-- Exercise details --
Set out exactly every line of the entries below, starting at the line that holds "# Smooth walls, crisp tips and joints" and stopping after the line that holds "bpy.ops.object.shade_smooth_by_angle(angle=math.radians(35))".

-- Data to use --

-=-=-=-=-

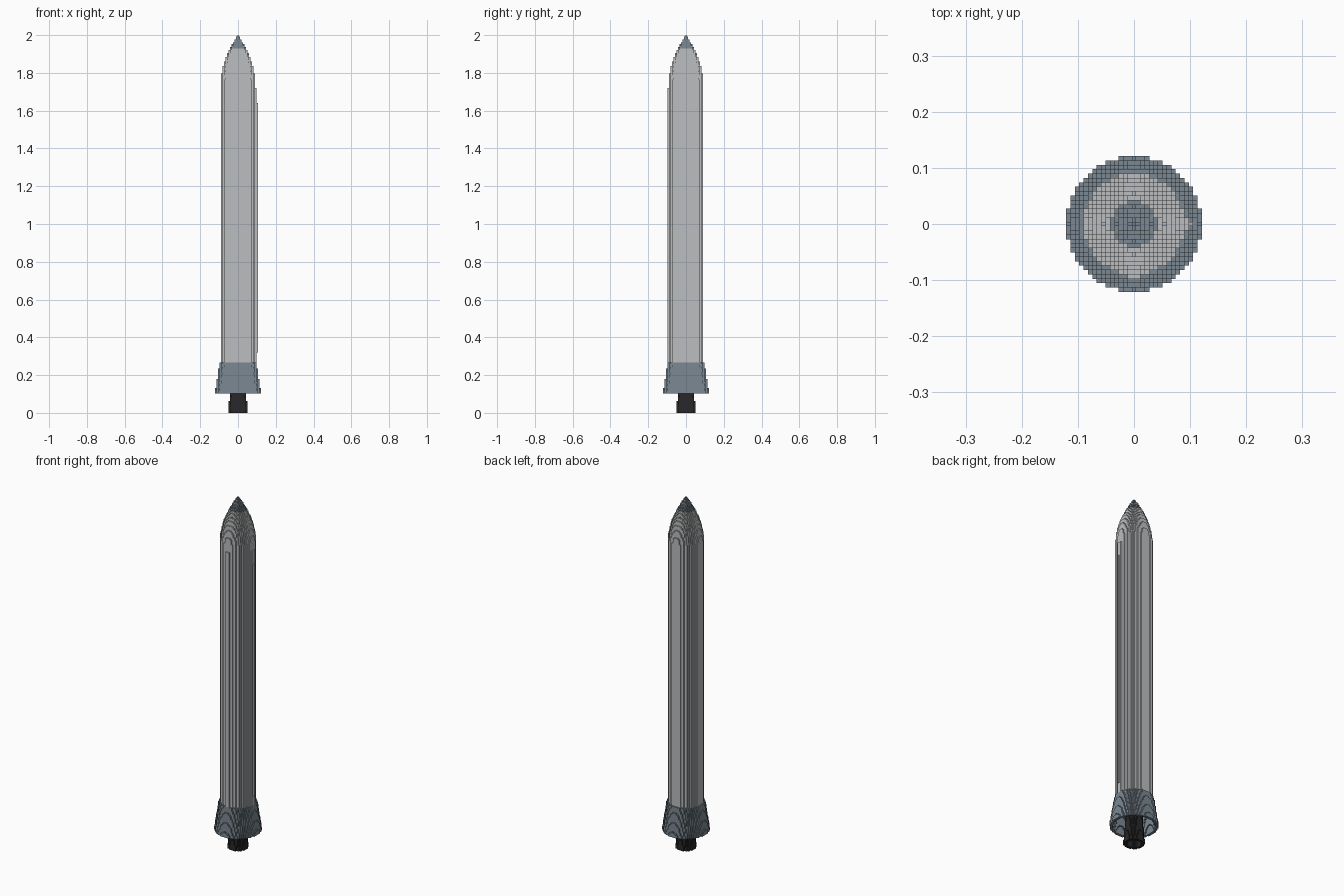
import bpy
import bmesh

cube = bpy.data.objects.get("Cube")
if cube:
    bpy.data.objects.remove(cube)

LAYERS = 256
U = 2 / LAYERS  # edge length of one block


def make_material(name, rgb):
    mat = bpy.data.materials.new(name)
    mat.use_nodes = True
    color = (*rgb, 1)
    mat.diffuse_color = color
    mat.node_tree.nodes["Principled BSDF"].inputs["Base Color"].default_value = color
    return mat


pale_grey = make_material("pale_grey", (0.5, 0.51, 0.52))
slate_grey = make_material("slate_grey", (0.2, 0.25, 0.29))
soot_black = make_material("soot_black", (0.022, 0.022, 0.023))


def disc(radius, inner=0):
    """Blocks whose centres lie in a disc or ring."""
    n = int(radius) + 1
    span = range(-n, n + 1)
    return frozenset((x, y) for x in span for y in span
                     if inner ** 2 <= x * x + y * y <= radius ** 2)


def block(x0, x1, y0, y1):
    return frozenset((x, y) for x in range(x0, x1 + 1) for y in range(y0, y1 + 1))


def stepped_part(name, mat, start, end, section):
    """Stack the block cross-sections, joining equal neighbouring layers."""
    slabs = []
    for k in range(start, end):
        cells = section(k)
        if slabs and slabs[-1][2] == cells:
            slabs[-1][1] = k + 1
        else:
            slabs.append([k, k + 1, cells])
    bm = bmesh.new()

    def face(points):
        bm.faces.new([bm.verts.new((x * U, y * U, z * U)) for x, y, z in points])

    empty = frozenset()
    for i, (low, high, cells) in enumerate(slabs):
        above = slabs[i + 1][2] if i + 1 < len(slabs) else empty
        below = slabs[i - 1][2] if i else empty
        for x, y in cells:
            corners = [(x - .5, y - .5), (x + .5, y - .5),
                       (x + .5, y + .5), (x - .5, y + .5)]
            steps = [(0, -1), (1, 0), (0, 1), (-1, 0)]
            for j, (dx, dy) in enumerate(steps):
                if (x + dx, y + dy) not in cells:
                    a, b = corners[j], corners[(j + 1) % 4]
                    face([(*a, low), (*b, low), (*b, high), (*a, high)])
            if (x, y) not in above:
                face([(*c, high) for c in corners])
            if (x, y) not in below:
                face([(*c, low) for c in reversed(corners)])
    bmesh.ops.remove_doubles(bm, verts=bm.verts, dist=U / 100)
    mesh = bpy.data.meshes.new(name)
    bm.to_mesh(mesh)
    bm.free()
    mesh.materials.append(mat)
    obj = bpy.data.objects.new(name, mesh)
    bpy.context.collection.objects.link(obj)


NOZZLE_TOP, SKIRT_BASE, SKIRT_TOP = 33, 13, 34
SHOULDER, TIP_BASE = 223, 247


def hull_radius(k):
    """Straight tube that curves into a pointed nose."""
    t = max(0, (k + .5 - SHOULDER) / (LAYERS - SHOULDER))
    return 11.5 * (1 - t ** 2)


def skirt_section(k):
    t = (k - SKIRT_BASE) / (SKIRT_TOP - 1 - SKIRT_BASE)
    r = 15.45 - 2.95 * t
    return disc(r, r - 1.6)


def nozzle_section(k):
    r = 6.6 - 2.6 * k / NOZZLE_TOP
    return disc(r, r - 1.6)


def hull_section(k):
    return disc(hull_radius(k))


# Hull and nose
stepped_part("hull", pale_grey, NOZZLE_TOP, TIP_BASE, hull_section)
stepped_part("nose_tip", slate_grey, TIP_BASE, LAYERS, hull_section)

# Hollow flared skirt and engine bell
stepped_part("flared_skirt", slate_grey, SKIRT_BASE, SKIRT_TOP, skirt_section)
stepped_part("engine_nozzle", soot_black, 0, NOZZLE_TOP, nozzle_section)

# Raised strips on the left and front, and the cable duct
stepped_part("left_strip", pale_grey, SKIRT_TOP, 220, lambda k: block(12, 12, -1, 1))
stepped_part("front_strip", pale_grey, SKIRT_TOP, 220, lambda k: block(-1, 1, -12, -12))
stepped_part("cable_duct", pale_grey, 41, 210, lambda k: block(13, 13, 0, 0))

-=-=-=-=-

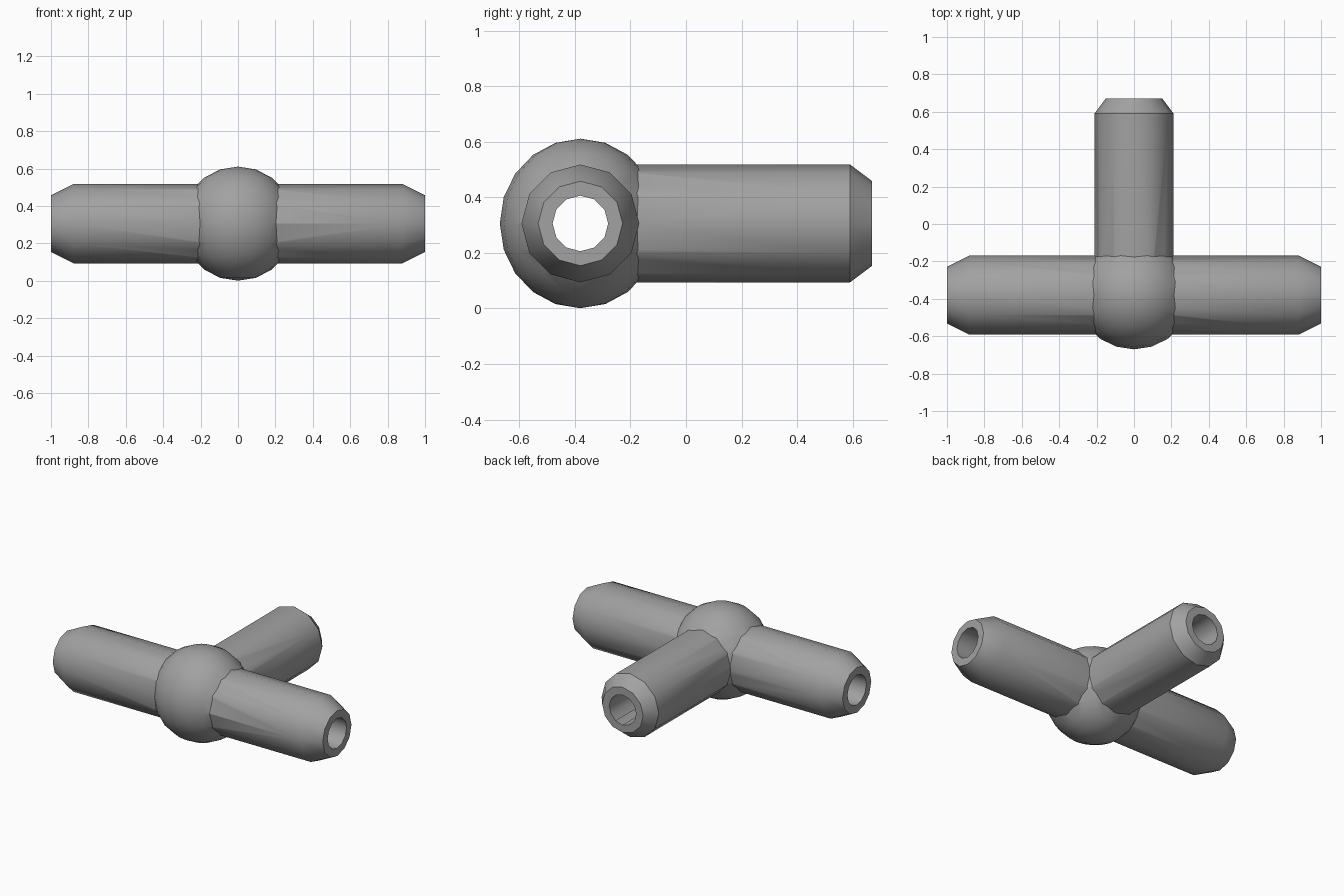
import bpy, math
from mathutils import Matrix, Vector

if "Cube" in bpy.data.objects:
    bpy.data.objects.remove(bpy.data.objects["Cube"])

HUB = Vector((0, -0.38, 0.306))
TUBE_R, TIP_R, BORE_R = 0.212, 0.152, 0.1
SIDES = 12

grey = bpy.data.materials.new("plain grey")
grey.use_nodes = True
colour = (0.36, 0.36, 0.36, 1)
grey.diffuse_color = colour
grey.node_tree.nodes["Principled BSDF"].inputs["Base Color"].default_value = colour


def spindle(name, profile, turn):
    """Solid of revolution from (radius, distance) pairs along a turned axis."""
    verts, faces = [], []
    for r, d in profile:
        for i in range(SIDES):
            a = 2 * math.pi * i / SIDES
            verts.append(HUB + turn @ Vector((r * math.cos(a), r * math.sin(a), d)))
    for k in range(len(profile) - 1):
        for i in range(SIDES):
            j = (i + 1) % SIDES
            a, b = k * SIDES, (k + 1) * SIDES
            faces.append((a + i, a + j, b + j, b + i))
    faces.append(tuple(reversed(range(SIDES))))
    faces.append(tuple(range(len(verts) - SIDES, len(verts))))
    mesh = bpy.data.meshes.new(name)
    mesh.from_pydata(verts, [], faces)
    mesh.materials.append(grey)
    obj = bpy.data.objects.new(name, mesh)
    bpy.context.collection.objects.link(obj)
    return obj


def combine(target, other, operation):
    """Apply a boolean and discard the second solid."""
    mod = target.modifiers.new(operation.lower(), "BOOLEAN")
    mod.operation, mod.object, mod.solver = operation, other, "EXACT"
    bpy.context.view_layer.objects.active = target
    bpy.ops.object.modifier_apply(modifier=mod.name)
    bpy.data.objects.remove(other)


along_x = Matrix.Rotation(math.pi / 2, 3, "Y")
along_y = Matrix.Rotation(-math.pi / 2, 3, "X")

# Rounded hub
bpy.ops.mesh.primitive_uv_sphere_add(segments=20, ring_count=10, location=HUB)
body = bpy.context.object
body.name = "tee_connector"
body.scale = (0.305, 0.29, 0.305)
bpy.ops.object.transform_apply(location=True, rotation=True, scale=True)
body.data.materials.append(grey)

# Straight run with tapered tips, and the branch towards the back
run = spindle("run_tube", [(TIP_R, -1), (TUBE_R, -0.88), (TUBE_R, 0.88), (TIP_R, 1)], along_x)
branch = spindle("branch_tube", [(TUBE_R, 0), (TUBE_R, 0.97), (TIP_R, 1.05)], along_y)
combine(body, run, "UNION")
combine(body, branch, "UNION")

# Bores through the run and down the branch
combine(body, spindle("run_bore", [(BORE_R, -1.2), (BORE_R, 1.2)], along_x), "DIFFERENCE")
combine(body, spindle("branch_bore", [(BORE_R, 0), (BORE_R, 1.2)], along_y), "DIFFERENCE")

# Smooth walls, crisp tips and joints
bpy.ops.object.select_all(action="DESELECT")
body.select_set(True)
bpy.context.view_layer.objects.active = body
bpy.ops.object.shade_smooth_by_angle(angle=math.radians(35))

-=-=-=-=-

-- Answer section --
# Smooth walls, crisp tips and joints
bpy.ops.object.select_all(action="DESELECT")
body.select_set(True)
bpy.context.view_layer.objects.active = body
bpy.ops.object.shade_smooth_by_angle(angle=math.radians(35))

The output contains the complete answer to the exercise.